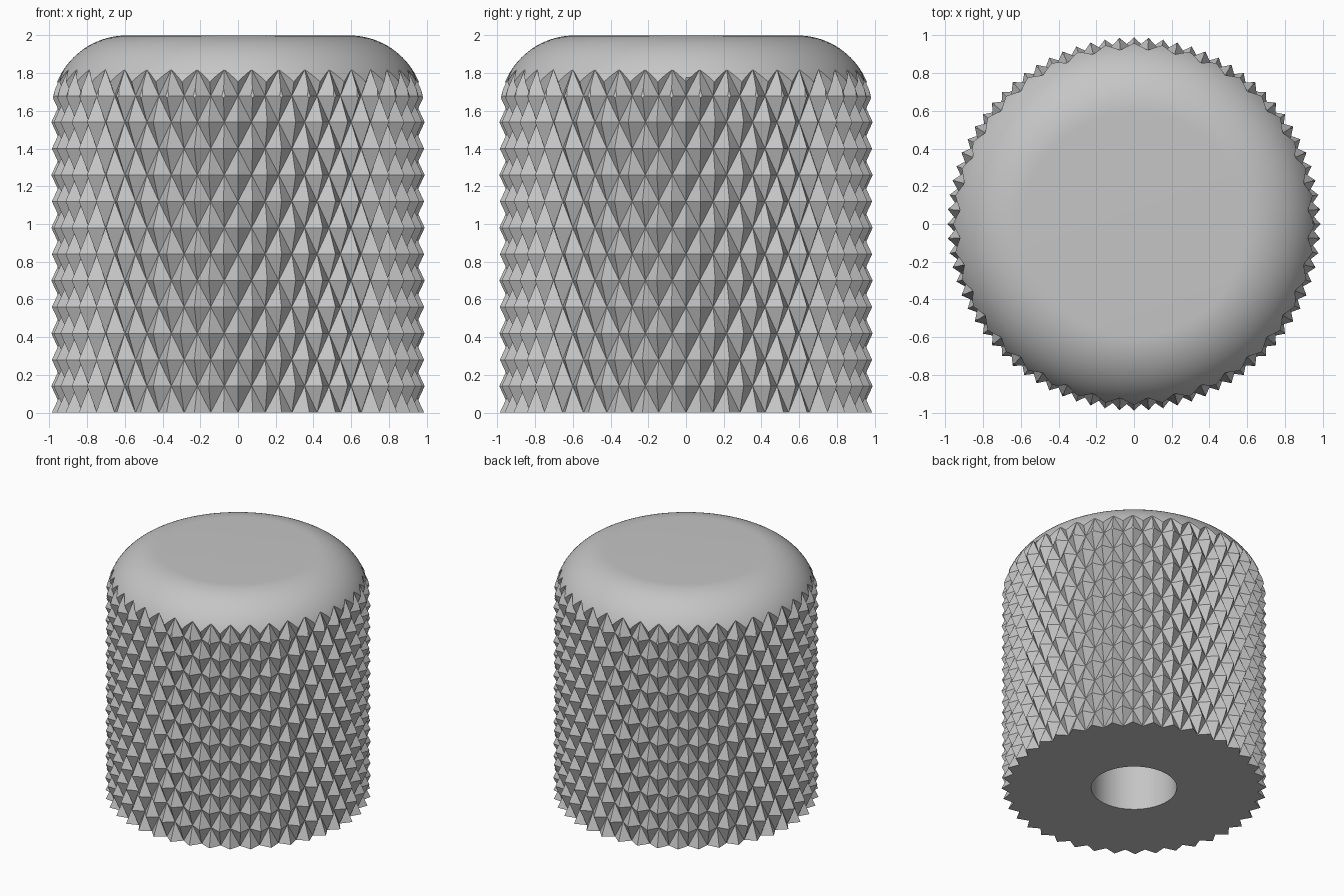
import bpy, bmesh
from math import sin, cos, pi, radians

default = bpy.data.objects.get("Cube")
if default:
    bpy.data.objects.remove(default)

OUTER, VALLEY = 0.99, 0.925    # knurl tip and groove radii
COLUMNS, ROWS, PITCH = 80, 15, 0.14
FILLET = 0.4
HOLE_RADIUS, HOLE_DEPTH = 0.32, 1.2

grey = bpy.data.materials.new("satin_grey")
grey.use_nodes = True
grey.diffuse_color = (0.56, 0.56, 0.56, 1)
grey.node_tree.nodes["Principled BSDF"].inputs["Base Color"].default_value = grey.diffuse_color


def make_object(name, bm):
    bmesh.ops.recalc_face_normals(bm, faces=bm.faces)
    mesh = bpy.data.meshes.new(name)
    bm.to_mesh(mesh)
    bm.free()
    mesh.materials.append(grey)
    obj = bpy.data.objects.new(name, mesh)
    bpy.context.collection.objects.link(obj)
    return obj


def add_ring(bm, radii, z):
    n = len(radii)
    return [bm.verts.new((r * sin(2 * pi * i / n), -r * cos(2 * pi * i / n), z))
            for i, r in enumerate(radii)]


def lathe(name, profile, segments):
    """Closed solid turned from (radius, height) points."""
    bm = bmesh.new()
    rings = [add_ring(bm, [r] * segments, z) for r, z in profile]
    for low, high in zip(rings, rings[1:]):
        for i in range(segments):
            j = (i + 1) % segments
            bm.faces.new((low[i], low[j], high[j], high[i]))
    bm.faces.new(rings[0])
    bm.faces.new(rings[-1])
    return make_object(name, bm)


def knurled_cylinder(name):
    """Staggered diamond pyramids: tips and grooves alternate on a grid."""
    bm = bmesh.new()

    def is_tip(i, k):
        return (i + k) % 2 == 1

    rings = [add_ring(bm, [OUTER if is_tip(i, k) else VALLEY for i in range(COLUMNS)], k * PITCH)
             for k in range(ROWS + 1)]
    for k in range(ROWS):
        for i in range(COLUMNS):
            j = (i + 1) % COLUMNS
            a, b = rings[k][i], rings[k][j]
            c, d = rings[k + 1][j], rings[k + 1][i]
            # split each cell along its groove
            if is_tip(i, k):
                bm.faces.new((a, b, d))
                bm.faces.new((b, c, d))
            else:
                bm.faces.new((a, b, c))
                bm.faces.new((a, c, d))
    bm.faces.new(rings[0])
    bm.faces.new(rings[-1])
    return make_object(name, bm)


def apply_boolean(target, cutter, operation):
    cutter.hide_render = True
    mod = target.modifiers.new(operation.lower(), 'BOOLEAN')
    mod.operation = operation
    mod.solver = 'EXACT'
    mod.object = cutter
    bpy.context.view_layer.objects.active = target
    bpy.ops.object.modifier_apply(modifier=mod.name)
    bpy.data.objects.remove(cutter)


# Knurled body
knob = knurled_cylinder("knurled_knob")

# Rounded top: trim the body with a filleted envelope, wide below the fillet
steps = 24
envelope = [(1.2, -0.2), (1.2, 1.5)]
for s in range(steps + 1):
    t = pi / 2 * s / steps
    envelope.append((OUTER - FILLET + FILLET * cos(t), 2 - FILLET + FILLET * sin(t)))
apply_boolean(knob, lathe("top_envelope", envelope, 160), 'INTERSECT')

# Shaft hole in the base
hole = lathe("shaft_hole_cutter", [(HOLE_RADIUS, -0.1), (HOLE_RADIUS, HOLE_DEPTH)], 64)
apply_boolean(knob, hole, 'DIFFERENCE')

# Smooth dome and bore, crisp knurl facets
bpy.ops.object.select_all(action='DESELECT')
knob.select_set(True)
bpy.context.view_layer.objects.active = knob
bpy.ops.object.shade_smooth_by_angle(angle=radians(15))
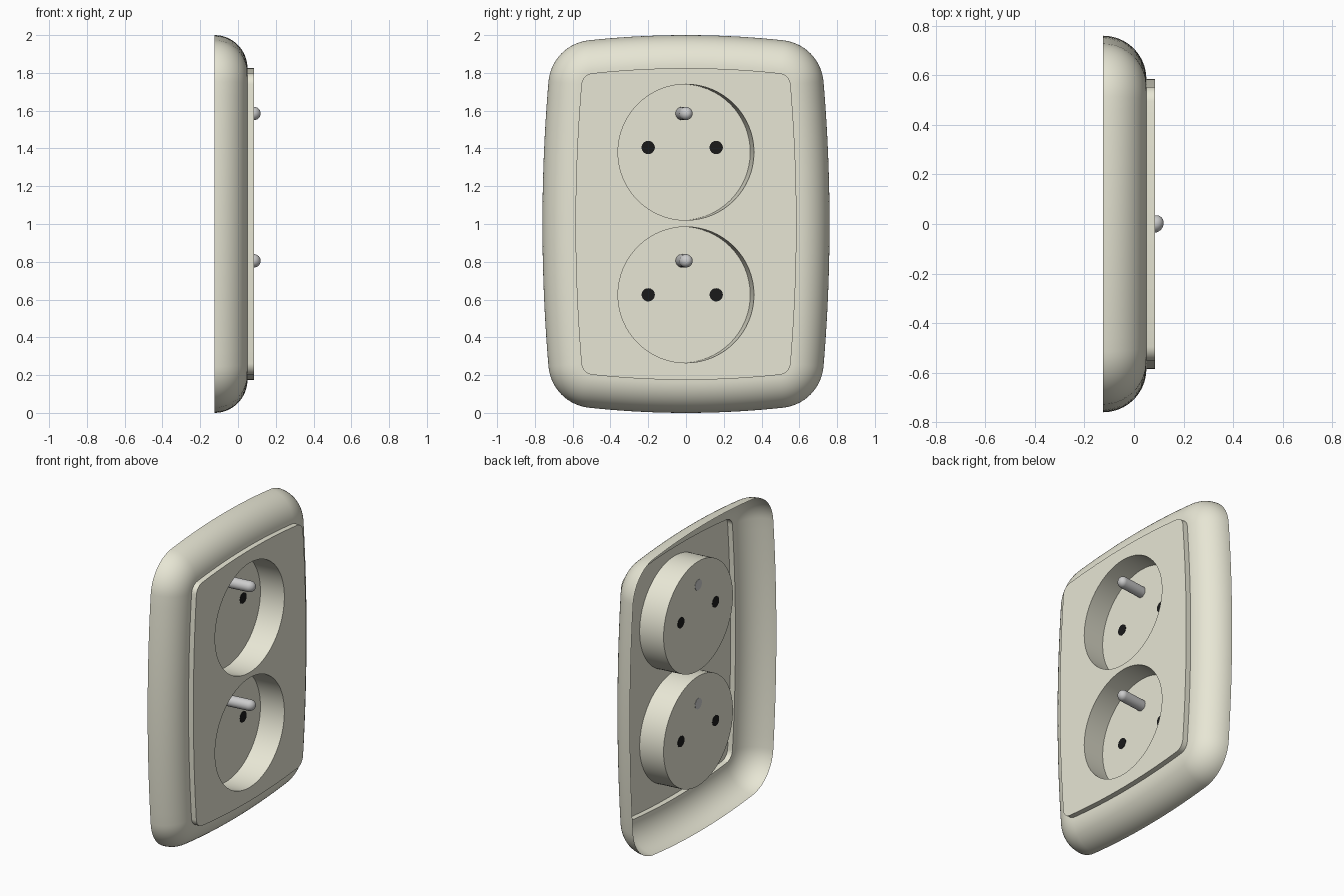
import bpy, bmesh, math
from mathutils import Vector

if "Cube" in bpy.data.objects:
    bpy.data.objects.remove(bpy.data.objects["Cube"])

X_BACK, X_FRAME, X_PLATE, X_CUP = -0.125, 0.05, 0.085, -0.075
SHEAR = 0.125            # sockets lean slightly sideways
CUP_R, PIN_R = 0.36, 0.035


def material(name, rgb):
    m = bpy.data.materials.new(name)
    m.diffuse_color = (*rgb, 1)
    m.use_nodes = True
    m.node_tree.nodes["Principled BSDF"].inputs["Base Color"].default_value = m.diffuse_color
    return m


cream = material("cream_plastic", (0.80, 0.79, 0.66))
black = material("black_hole", (0.01, 0.01, 0.01))


def finish(bm, name, mat=None, angle=35):
    me = bpy.data.meshes.new(name)
    bm.to_mesh(me)
    bm.free()
    ob = bpy.data.objects.new(name, me)
    bpy.context.collection.objects.link(ob)
    if mat:
        me.materials.append(mat)
    bpy.ops.object.select_all(action='DESELECT')
    ob.select_set(True)
    bpy.context.view_layer.objects.active = ob
    bpy.ops.object.shade_smooth_by_angle(angle=math.radians(angle))
    return ob


def outline(inset, x):
    """Bowed rectangle with rounded corners, offset inwards, at depth x."""
    r, rs, rt = 0.24, 8.9, 4.8
    cs, ct = Vector((0.76 - rs, 0)), Vector((0, 1 - rt))
    # corner circle tangent to the side arc and the top arc
    d = (ct - cs).length
    a = ((rs - r) ** 2 - (rt - r) ** 2 + d * d) / (2 * d)
    u = (ct - cs) / d
    h = math.sqrt((rs - r) ** 2 - a * a)
    c = max((cs + u * a + Vector((-u.y, u.x)) * h * s for s in (1, -1)),
            key=lambda p: p.x + p.y)
    a1 = math.atan2(c.y - cs.y, c.x - cs.x)
    a2 = math.atan2(c.y - ct.y, c.x - ct.x)
    quarter = []
    for cen, rad, t0, t1, n in ((cs, rs, 0, a1, 10), (c, r, a1, a2, 14),
                                (ct, rt, a2, math.pi / 2, 10)):
        for i in range(n):
            t = t0 + (t1 - t0) * i / n
            quarter.append(cen + Vector((math.cos(t), math.sin(t))) * (rad - inset))
    top = Vector((0, 1 - inset))
    q = quarter
    pts = q + [top] + [Vector((-p.x, p.y)) for p in reversed(q)]
    pts += [Vector((p.x, -p.y)) for p in reversed(pts[1:-1])][0:]
    return [Vector((x, p.x, p.y + 1)) for p in pts]


def circle(x, y, z, r, n=64):
    return [Vector((x, y + r * math.cos(2 * math.pi * i / n),
                    z + r * math.sin(2 * math.pi * i / n))) for i in range(n)]


def loft(bm, rings, cap_first=False, cap_last=False):
    vs = [[bm.verts.new(p) for p in ring] for ring in rings]
    for a, b in zip(vs, vs[1:]):
        n = len(a)
        for i in range(n):
            j = (i + 1) % n
            bm.faces.new((a[i], a[j], b[j], b[i]))
    if cap_first:
        bm.faces.new(vs[0][::-1])
    if cap_last:
        bm.faces.new(vs[-1])
    return vs


def lean(x):
    return SHEAR * (x - X_PLATE)


# rounded outer frame, open at the back
bm = bmesh.new()
R = X_FRAME - X_BACK
rings = []
for i in range(17):
    t = math.pi / 2 * i / 16
    rings.append(outline(R * (1 - math.cos(t)), X_BACK + R * math.sin(t)))
loft(bm, rings)
finish(bm, "outer_frame", cream)

# raised face plate with two round openings
CUPS = (0.625, 1.38)
bm = bmesh.new()
loops = [loft(bm, [outline(R, X_FRAME), outline(R, X_PLATE)])[-1]]
edges = [bm.edges.get((l[i], l[i - 1])) for l in loops for i in range(len(l))]
for z in CUPS:
    vs = [bm.verts.new(p) for p in circle(X_PLATE, 0, z, CUP_R)]
    edges += [bm.edges.new((vs[i - 1], vs[i])) for i in range(len(vs))]
bmesh.ops.triangle_fill(bm, use_beauty=True, use_dissolve=False,
                        edges=edges, normal=(1, 0, 0))
finish(bm, "face_plate", cream)

for name, cup_z, hole_z, pin_z in (("lower", CUPS[0], 0.625, 0.805),
                                   ("upper", CUPS[1], 1.405, 1.585)):
    # recessed socket cup
    bm = bmesh.new()
    loft(bm, [circle(X_PLATE, 0, cup_z, CUP_R),
              circle(X_CUP, lean(X_CUP), cup_z, CUP_R)], cap_last=True)
    finish(bm, name + "_socket_cup", cream)

    # contact holes, dark on both sides of the cup floor
    bm = bmesh.new()
    for dy in (-0.18, 0.18):
        y = lean(X_CUP) + dy
        loft(bm, [circle(X_CUP - 0.002, y, hole_z, 0.035, 32),
                  circle(X_CUP + 0.002, y, hole_z, 0.035, 32)], True, True)
    finish(bm, name + "_contact_holes", black)

    # earth pin with rounded tip
    bm = bmesh.new()
    x0, xc = X_CUP - 0.002, 0.12 - PIN_R
    rings = [circle(x0, lean(x0), pin_z, PIN_R, 32)]
    for i in range(8):
        t = math.pi / 2 * i / 8
        x = xc + PIN_R * math.sin(t)
        rings.append(circle(x, lean(x), pin_z, PIN_R * math.cos(t), 32))
    loft(bm, rings, True, True)
    finish(bm, name + "_earth_pin")
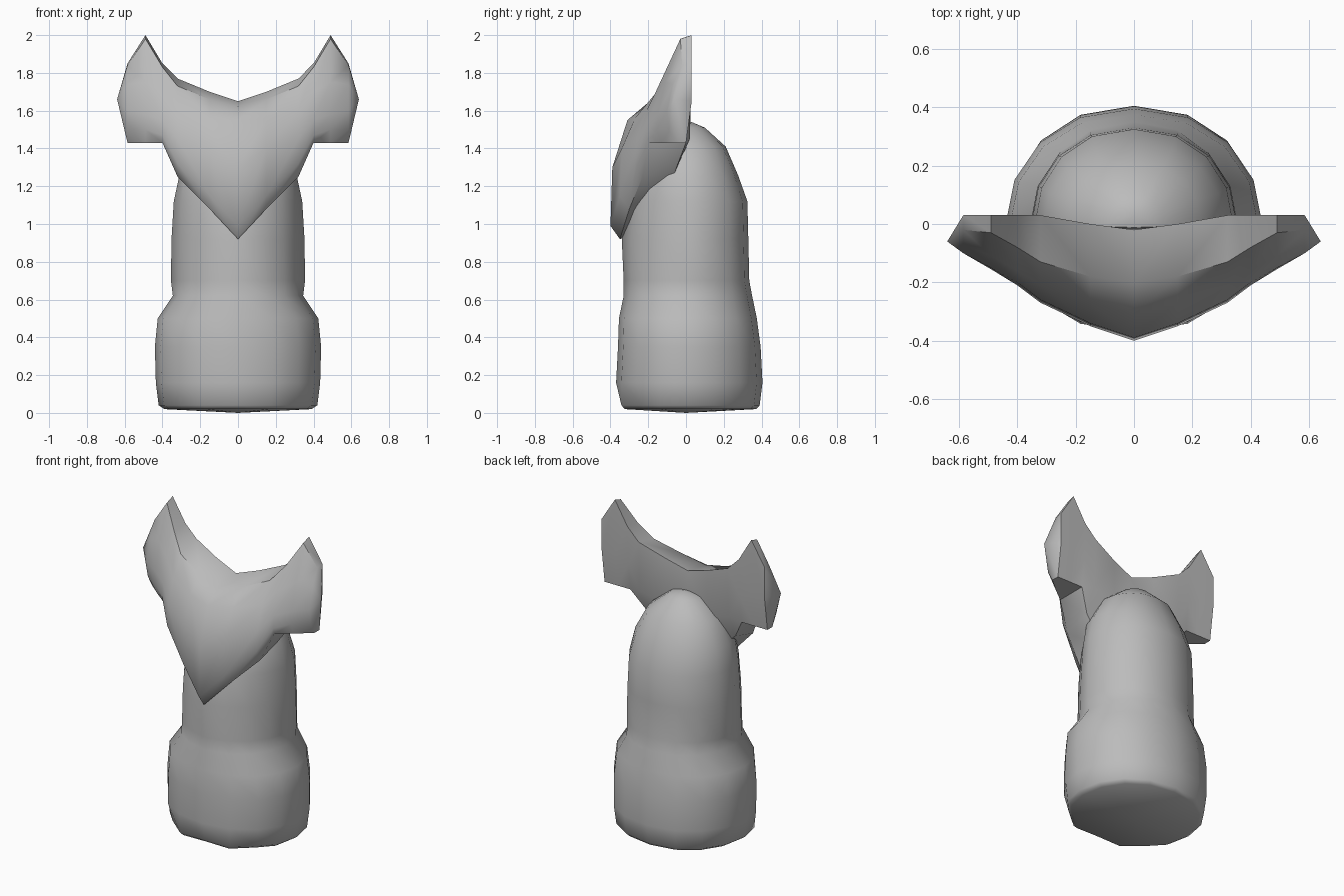
import bpy
import bmesh
from math import sin, cos, pi

default_cube = bpy.data.objects.get("Cube")
if default_cube:
    bpy.data.objects.remove(default_cube, do_unlink=True)

# One plain clay colour for the whole figure
clay = bpy.data.materials.new("grey_clay")
clay.use_nodes = True
clay.diffuse_color = (0.5, 0.5, 0.5, 1)
clay.node_tree.nodes["Principled BSDF"].inputs["Base Color"].default_value = clay.diffuse_color


def loft(bm, rings):
    """Join successive closed rings of coordinates with quads."""
    loops = [[bm.verts.new(point) for point in ring] for ring in rings]
    for lower, upper in zip(loops, loops[1:]):
        for i in range(len(lower)):
            j = (i + 1) % len(lower)
            bm.faces.new((lower[i], lower[j], upper[j], upper[i]))
    return loops


def fan(bm, loop, tip):
    """Close a ring with triangles meeting at one point."""
    centre = bm.verts.new(tip)
    for i, vert in enumerate(loop):
        bm.faces.new((vert, loop[(i + 1) % len(loop)], centre))


def finish(bm, name):
    bmesh.ops.recalc_face_normals(bm, faces=bm.faces)
    mesh = bpy.data.meshes.new(name)
    bm.to_mesh(mesh)
    bm.free()
    mesh.materials.append(clay)
    part = bpy.data.objects.new(name, mesh)
    bpy.context.collection.objects.link(part)
    return part


def shade(part, angle):
    bpy.ops.object.select_all(action="DESELECT")
    part.select_set(True)
    bpy.context.view_layer.objects.active = part
    bpy.ops.object.shade_smooth_by_angle(angle=angle)


# Body: each ring is height, half width, front depth, back depth, chest pinch
SIDES = 16
body_rings = [
    (.02, .39, .35, .37, 0), (.04, .42, .37, .39, 0), (.16, .435, .37, .405, 0),
    (.35, .44, .36, .395, 0), (.5, .425, .355, .375, 0), (.62, .345, .33, .35, .02),
    (.7, .355, .33, .335, .05), (.92, .352, .34, .33, .07), (1.12, .34, .31, .325, .06),
    (1.26, .31, .26, .275, .02), (1.41, .23, .18, .21, 0), (1.51, .1, .06, .1, 0),
]


def body_ring(height, width, front, back, pinch):
    ring = []
    for i in range(SIDES):
        angle = 2 * pi * i / SIDES
        side, depth = sin(angle), cos(angle)
        x = width * abs(side) ** .9 * (1 if side > 0 else -1)
        y = back * depth if depth > 0 else front * depth
        # Leave a keel down the chest and draw in the flanks beside it
        if depth < -.1 and abs(side) > .1:
            x *= 1 - pinch
            y *= 1 - pinch
        # Shallow clefts between the toes
        if height < .1 and depth < -.6 and i % 2 == 0:
            y += .03
        ring.append((x, y, height))
    return ring


bm = bmesh.new()
loops = loft(bm, [body_ring(*row) for row in body_rings])
fan(bm, loops[0], (0, 0, 0))
fan(bm, loops[-1], (0, .03, 1.54))
body = finish(bm, "body")
shade(body, pi / 3)

# Head shield: half of it as slices from the centre out to the ear,
# each slice running (y, z) from the underside, up the front, down the back
head_slices = [
    (0, [(-.1, 1), (-.35, .92), (-.4, .99), (-.39, 1.3),
         (-.31, 1.55), (-.2, 1.62), (-.02, 1.65), (0, 1.35)]),
    (.15, [(-.1, 1.15), (-.3, 1.08), (-.35, 1.15), (-.34, 1.4),
           (-.27, 1.56), (-.18, 1.66), (0, 1.7), (0, 1.4)]),
    (.32, [(-.05, 1.3), (-.23, 1.25), (-.27, 1.32), (-.26, 1.45),
           (-.21, 1.6), (-.13, 1.73), (.03, 1.77), (.02, 1.45)]),
    (.4, [(0, 1.43), (-.2, 1.43), (-.21, 1.47), (-.2, 1.55),
          (-.16, 1.7), (-.08, 1.83), (.03, 1.85), (.02, 1.6)]),
    (.49, [(0, 1.43), (-.13, 1.43), (-.155, 1.5), (-.15, 1.58),
           (-.11, 1.75), (-.03, 1.98), (.03, 2), (.03, 1.65)]),
    (.585, [(0, 1.43), (-.05, 1.43), (-.09, 1.5), (-.1, 1.6),
            (-.07, 1.74), (-.02, 1.84), (.03, 1.85), (.03, 1.65)]),
]
bm = bmesh.new()
loops = loft(bm, [[(x, y, z) for y, z in points] for x, points in head_slices])
fan(bm, loops[-1], (.64, -.06, 1.66))
head = finish(bm, "eared_head")
mirror = head.modifiers.new("mirror", "MIRROR")
mirror.use_clip = True
shade(head, pi / 4)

################

WORK ORDER = In the listing above, find the line holding "SHEAR = 0.125" and the line holding "c = max((cs", then output those two lines and every line between them exactly.

RESPONSE BOX =
SHEAR = 0.125            # sockets lean slightly sideways
CUP_R, PIN_R = 0.36, 0.035


def material(name, rgb):
    m = bpy.data.materials.new(name)
    m.diffuse_color = (*rgb, 1)
    m.use_nodes = True
    m.node_tree.nodes["Principled BSDF"].inputs["Base Color"].default_value = m.diffuse_color
    return m


cream = material("cream_plastic", (0.80, 0.79, 0.66))
black = material("black_hole", (0.01, 0.01, 0.01))


def finish(bm, name, mat=None, angle=35):
    me = bpy.data.meshes.new(name)
    bm.to_mesh(me)
    bm.free()
    ob = bpy.data.objects.new(name, me)
    bpy.context.collection.objects.link(ob)
    if mat:
        me.materials.append(mat)
    bpy.ops.object.select_all(action='DESELECT')
    ob.select_set(True)
    bpy.context.view_layer.objects.active = ob
    bpy.ops.object.shade_smooth_by_angle(angle=math.radians(angle))
    return ob


def outline(inset, x):
    """Bowed rectangle with rounded corners, offset inwards, at depth x."""
    r, rs, rt = 0.24, 8.9, 4.8
    cs, ct = Vector((0.76 - rs, 0)), Vector((0, 1 - rt))
    # corner circle tangent to the side arc and the top arc
    d = (ct - cs).length
    a = ((rs - r) ** 2 - (rt - r) ** 2 + d * d) / (2 * d)
    u = (ct - cs) / d
    h = math.sqrt((rs - r) ** 2 - a * a)
    c = max((cs + u * a + Vector((-u.y, u.x)) * h * s for s in (1, -1)),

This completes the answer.